Top of INPUT RECORDS

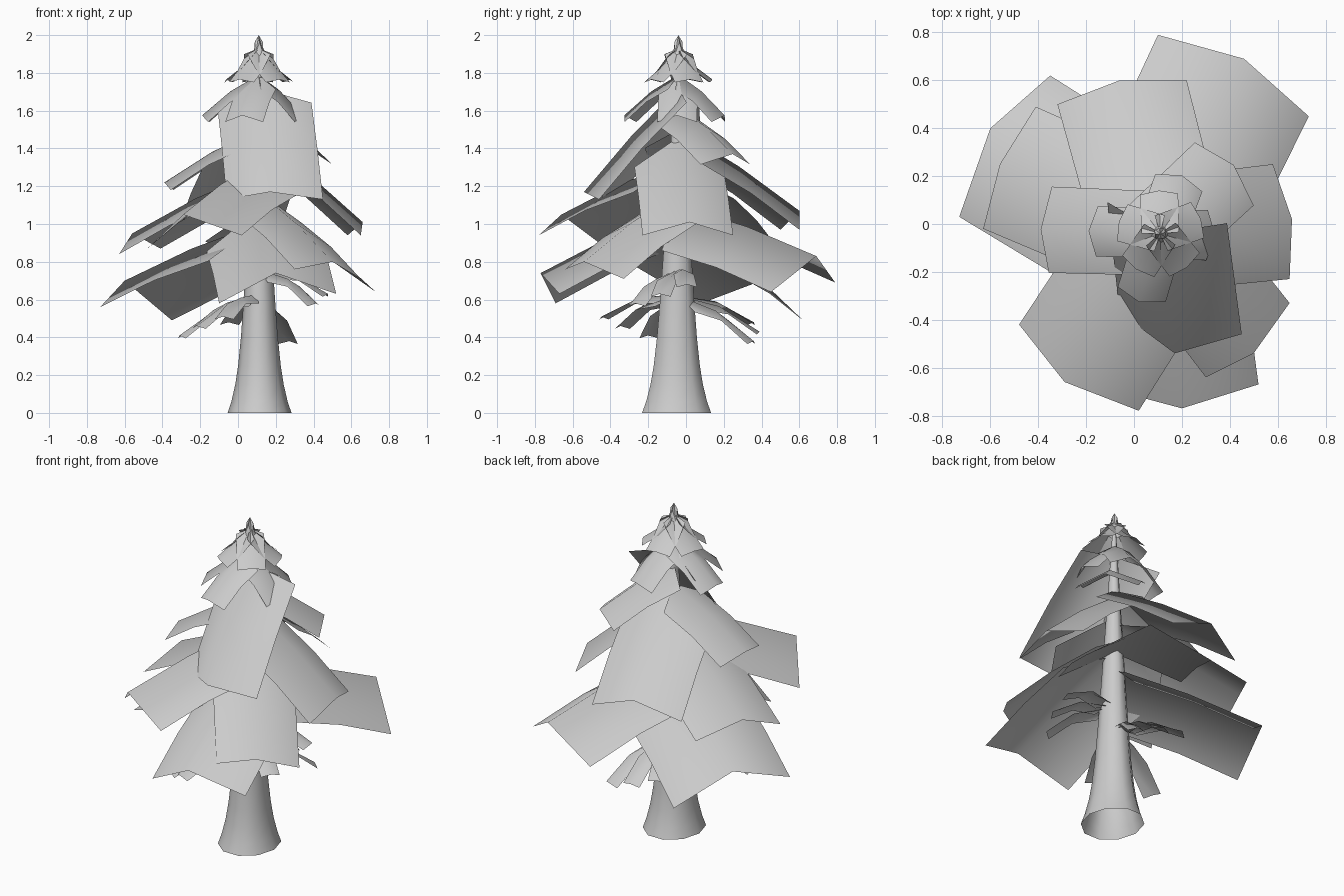
import bpy, bmesh, math
from mathutils import Vector

if "Cube" in bpy.data.objects:
    bpy.data.objects.remove(bpy.data.objects["Cube"])

CX, CY = 0.11, -0.04          # trunk axis


def make(name, verts, faces):
    me = bpy.data.meshes.new(name)
    me.from_pydata([tuple(v) for v in verts], [], faces)
    me.update()
    ob = bpy.data.objects.new(name, me)
    bpy.context.collection.objects.link(ob)
    for p in me.polygons:
        p.use_smooth = True
    return ob


def bough(name, root_z, left, mid, right, lift=0.02, inset=0.2):
    """Sheet ridged along its middle: root on the trunk, outer edge left-mid-right."""
    root = Vector((CX, CY, root_z))
    left, mid, right = Vector(left), Vector(mid), Vector(right)
    reach = mid - root
    verts = []
    for tip in (left, mid, right):
        start = root if tip is mid else root + (tip - mid) * 0.98 + reach * inset
        half = start.lerp(tip, 0.5) + Vector((0, 0, lift))
        verts += [start, half, tip]
    faces = []
    for c in range(2):
        for r in range(2):
            a = c * 3 + r
            faces.append((a, a + 3, a + 4, a + 1))
    return make(name, verts, faces)


def spray(name, root_z, angle, reach, z, width, droop=0.03, lift=0.03, inset=0.2):
    """Bough described by compass angle, reach, tip height and half width."""
    a = math.radians(angle)
    d = Vector((math.cos(a), math.sin(a), 0))
    tip = Vector((CX, CY, z)) + d * reach
    back = Vector((0, 0, droop)) + d * droop
    side = Vector((-d.y, d.x, 0)) * width
    return bough(name, root_z, tip + side - back, tip, tip - side - back, lift, inset)


# Trunk with flared foot
N = 10
verts, faces = [], []
levels = [0, 0.06, 0.15, 0.25, 0.4, 0.6, 1.0, 1.5, 1.95]
for z in levels:
    r = 0.122 * (1 - z / 2.05) + 0.056 * math.exp(-z / 0.16)
    for i in range(N):
        a = 2 * math.pi * i / N
        verts.append((CX + 0.002 * (2 - z) + r * 0.95 * math.cos(a),
                      CY - 0.005 * (2 - z) + r * 1.08 * math.sin(a), z))
for k in range(len(levels) - 1):
    for i in range(N):
        j = (i + 1) % N
        faces.append((k * N + i, k * N + j, (k + 1) * N + j, (k + 1) * N + i))
make("trunk", verts, faces)

# Large drooping boughs: root height, then left, mid and right of the outer edge
bough("bough_northeast_low", 1.10, (0.10, 0.79, 0.69), (0.46, 0.69, 0.83), (0.73, 0.45, 0.64))
bough("bough_northwest_low", 1.00, (-0.35, 0.62, 0.49), (-0.60, 0.40, 0.70), (-0.73, 0.03, 0.56))
bough("bough_south_low", 1.08, (-0.10, -0.69, 0.58), (0.20, -0.77, 0.74), (0.52, -0.67, 0.63))
bough("bough_southeast_low", 1.17, (0.65, -0.33, 0.71), (0.50, -0.54, 0.80), (0.30, -0.64, 0.76))
bough("bough_west_mid", 1.28, (-0.41, 0.49, 0.87), (-0.56, 0.25, 0.95), (-0.63, -0.02, 0.84))
bough("bough_southwest_mid", 1.33, (-0.48, -0.42, 0.87), (-0.29, -0.66, 1.05), (0.02, -0.78, 0.94))
bough("bough_east_mid", 1.46, (0.58, 0.25, 0.94), (0.66, 0.02, 1.01), (0.65, -0.23, 0.94))
bough("bough_north_mid", 1.50, (-0.32, 0.50, 0.97), (-0.06, 0.60, 1.07), (0.22, 0.60, 0.97))
bough("bough_south_high", 1.72, (-0.06, -0.37, 1.13), (0.17, -0.54, 1.17), (0.45, -0.46, 1.13),
      inset=0.07)
spray("bough_west_high", 1.50, 178, 0.50, 1.22, 0.18, 0.04, 0.02)
spray("bough_northeast_high", 1.62, 43, 0.42, 1.37, 0.18, 0.055, 0.02, 0.1)

# Crown boughs
for angle, reach in ((70, 0.26), (178, 0.30), (253, 0.30), (-2, 0.23)):
    spray("crown_bough_%d" % angle, 1.79, angle, reach, 1.575, 0.105, 0.035, 0.02)

# Small top whorl, flaring at its rim, and the narrow tip
for i in range(5):
    spray("top_bough_%d" % i, 1.93, 20 + 72 * i, 0.18, 1.765, 0.08, 0.015, -0.015, 0.1)
for i in range(4):
    spray("tip_bough_%d" % i, 2.0, 10 + 90 * i, 0.045, 1.87, 0.022, 0.01, 0.0)

# Sparse leaflets below the boughs: root height, middle angle, reach, tip height
for name, rz, mid, reach, z in (("southwest", 0.63, 223, 0.45, 0.46), ("east", 0.76, -15, 0.38, 0.63),
                                ("north", 0.62, 90, 0.43, 0.43)):
    for k in (-1, 0, 1):
        spray("leaflet_%s_%d" % (name, k + 1), rz, mid + 22 * k, reach, z + 0.05 * k,
              0.055, 0.015, 0.04, 0.3)
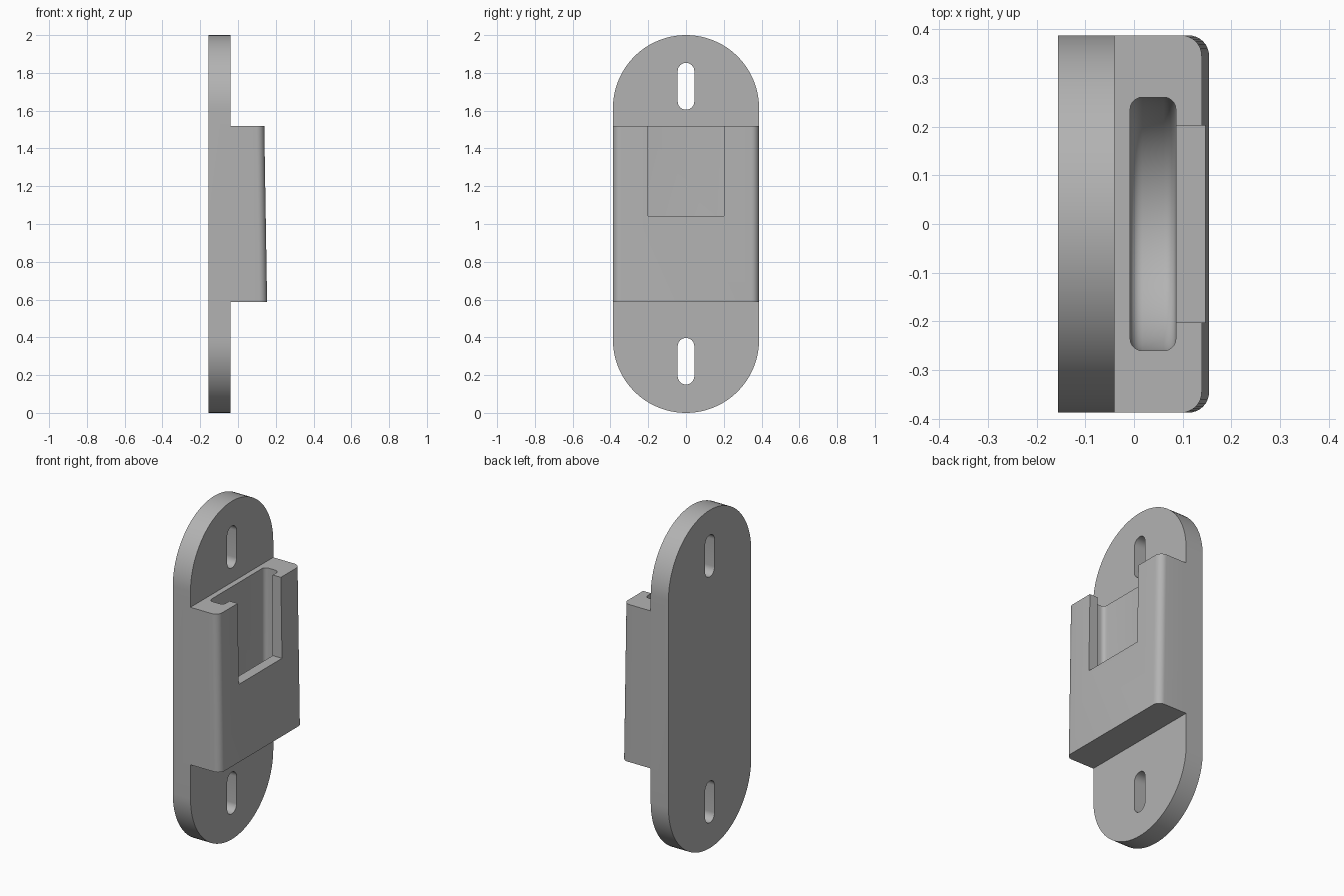
import bpy, bmesh, math

if "Cube" in bpy.data.objects:
    bpy.data.objects.remove(bpy.data.objects["Cube"], do_unlink=True)

HALF_W = 0.387          # half width of plate and holder
BACK, FACE = -0.156, -0.04
HOLDER_Z = (0.588, 1.52)

grey = bpy.data.materials.new("plain grey")
grey.use_nodes = True
grey.diffuse_color = (0.45, 0.45, 0.45, 1)
grey.node_tree.nodes["Principled BSDF"].inputs["Base Color"].default_value = grey.diffuse_color


def loft(name, lower, upper):
    """Solid between two matching closed loops of 3D points."""
    bm = bmesh.new()
    a = [bm.verts.new(p) for p in lower]
    b = [bm.verts.new(p) for p in upper]
    bm.faces.new(a)
    bm.faces.new(b)
    for i in range(len(a)):
        j = (i + 1) % len(a)
        bm.faces.new((a[i], a[j], b[j], b[i]))
    bmesh.ops.recalc_face_normals(bm, faces=bm.faces)
    mesh = bpy.data.meshes.new(name)
    bm.to_mesh(mesh)
    bm.free()
    mesh.materials.append(grey)
    obj = bpy.data.objects.new(name, mesh)
    bpy.context.collection.objects.link(obj)
    return obj


def arc(cx, cy, r, start, end, n):
    angles = [math.radians(start + (end - start) * i / n) for i in range(n + 1)]
    return [(cx + r * math.cos(t), cy + r * math.sin(t)) for t in angles]


def extrude_x(name, outline, x0, x1):
    return loft(name, [(x0, y, z) for y, z in outline], [(x1, y, z) for y, z in outline])


def stadium(r, z0, z1, n):
    return arc(0, z1 - r, r, 0, 180, n) + arc(0, z0 + r, r, 180, 360, n)


def apply_modifiers(obj):
    bpy.context.view_layer.update()
    graph = bpy.context.evaluated_depsgraph_get()
    mesh = bpy.data.meshes.new_from_object(obj.evaluated_get(graph))
    obj.modifiers.clear()
    obj.data = mesh


def combine(obj, other, operation):
    mod = obj.modifiers.new("combine", "BOOLEAN")
    mod.operation, mod.solver, mod.object = operation, "EXACT", other
    apply_modifiers(obj)
    bpy.data.objects.remove(other, do_unlink=True)


# Back plate with round ends
body = extrude_x("wall_holder", stadium(HALF_W, 0, 2, 48), BACK, FACE)


# Holder block: tapered front with rounded vertical edges
def holder_loop(front, z, r=0.042):
    pts = arc(front - r, HALF_W - r, r, 90, 0, 8) + arc(front - r, r - HALF_W, r, 0, -90, 8)
    pts = [(FACE - 0.05, HALF_W)] + pts + [(FACE - 0.05, -HALF_W)]
    return [(x, y, z) for x, y in pts]


holder = loft("holder", holder_loop(0.154, HOLDER_Z[0]), holder_loop(0.139, HOLDER_Z[1]))
combine(body, holder, "UNION")

# Pocket with a half-round floor and softened edges
pocket_outline = [(0.26, 1.7)] + arc(0, 0.95, 0.26, 0, -180, 32) + [(-0.26, 1.7)]
pocket = extrude_x("pocket_cutter", pocket_outline, -0.008, 0.086)
bevel = pocket.modifiers.new("soft edges", "BEVEL")
bevel.width, bevel.segments = 0.025, 5
bevel.limit_method, bevel.angle_limit = "ANGLE", math.radians(40)
apply_modifiers(pocket)
combine(body, pocket, "DIFFERENCE")

# Open window in the front wall of the pocket
window = extrude_x("window_cutter", [(-0.202, 1.043), (0.202, 1.043), (0.202, 1.7), (-0.202, 1.7)], 0.04, 0.3)
combine(body, window, "DIFFERENCE")

# Screw slots at both ends
for z0, z1 in ((0.15, 0.397), (1.605, 1.853)):
    slot = extrude_x("slot_cutter", stadium(0.044, z0, z1, 16), -0.3, 0.1)
    combine(body, slot, "DIFFERENCE")

# Smooth curves, sharp edges
bpy.ops.object.select_all(action="DESELECT")
body.select_set(True)
bpy.context.view_layer.objects.active = body
bpy.ops.object.shade_smooth_by_angle(angle=math.radians(30))
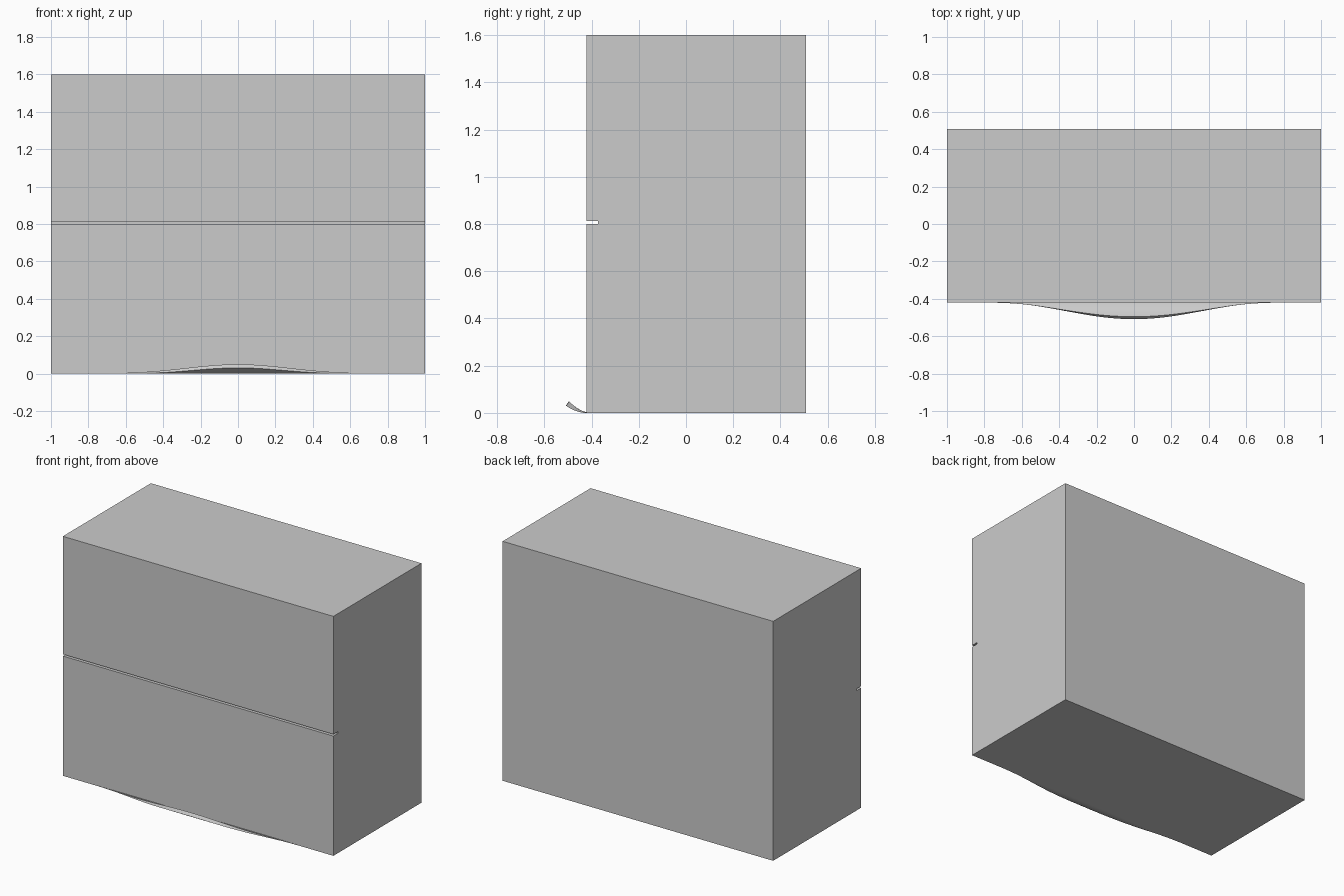
import bpy, bmesh, math

if "Cube" in bpy.data.objects:
    bpy.data.objects.remove(bpy.data.objects["Cube"])

FRONT, BACK = -0.421, 0.508


def finish(name, bm):
    bmesh.ops.recalc_face_normals(bm, faces=bm.faces)
    mesh = bpy.data.meshes.new(name)
    bm.to_mesh(mesh)
    bm.free()
    obj = bpy.data.objects.new(name, mesh)
    bpy.context.collection.objects.link(obj)
    return obj


def loft(name, sections):
    """Skin a row of closed cross-sections and cap both ends."""
    bm = bmesh.new()
    rings = [[bm.verts.new(p) for p in sec] for sec in sections]
    n = len(rings[0])
    for a, b in zip(rings, rings[1:]):
        for i in range(n):
            j = (i + 1) % n
            bm.faces.new((a[i], a[j], b[j], b[i]))
    bm.faces.new(rings[0])
    bm.faces.new(rings[-1])
    return finish(name, bm)


# cabinet body: side profile with the horizontal front groove, extruded in x
profile = [(FRONT, 0), (BACK, 0), (BACK, 1.6), (FRONT, 1.6),
           (FRONT, 0.812), (-0.373, 0.812), (-0.373, 0.80), (FRONT, 0.80)]
loft("cabinet_body", [[(x, y, z) for y, z in profile] for x in (-1, 1)])


# bottom lip: upturned scoop whose reach follows a bell curve across the front
def lip_section(x, steps=10):
    reach = 0.087 * math.cos(math.pi * x / 1.46) ** 2 + 0.0008
    lower, upper = [], []
    for i in range(steps + 1):
        d = reach * i / steps
        z = 4.0 * d * d
        slope = math.atan(8.0 * d)
        t = 0.003 + 0.23 * d
        lower.append((x, FRONT - d, z))
        upper.append((x, FRONT - d + t * math.sin(slope), z + t * math.cos(slope)))
    return lower + upper[::-1]


lip = loft("bottom_lip", [lip_section(-0.73 + 1.46 * i / 48) for i in range(49)])
bpy.context.view_layer.objects.active = lip
lip.select_set(True)
bpy.ops.object.shade_smooth_by_angle(angle=math.radians(35))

Bottom of INPUT RECORDS

◆ **EXERCISE BRIEF**: Your task is to list each line of the records with the word "range".

◆ **PROBLEM SOLUTION**:
    for c in range(2):
        for r in range(2):
    for i in range(N):
for k in range(len(levels) - 1):
    for i in range(N):
for i in range(5):
for i in range(4):
    for i in range(len(a)):
    angles = [math.radians(start + (end - start) * i / n) for i in range(n + 1)]
        for i in range(n):
    for i in range(steps + 1):
lip = loft("bottom_lip", [lip_section(-0.73 + 1.46 * i / 48) for i in range(49)])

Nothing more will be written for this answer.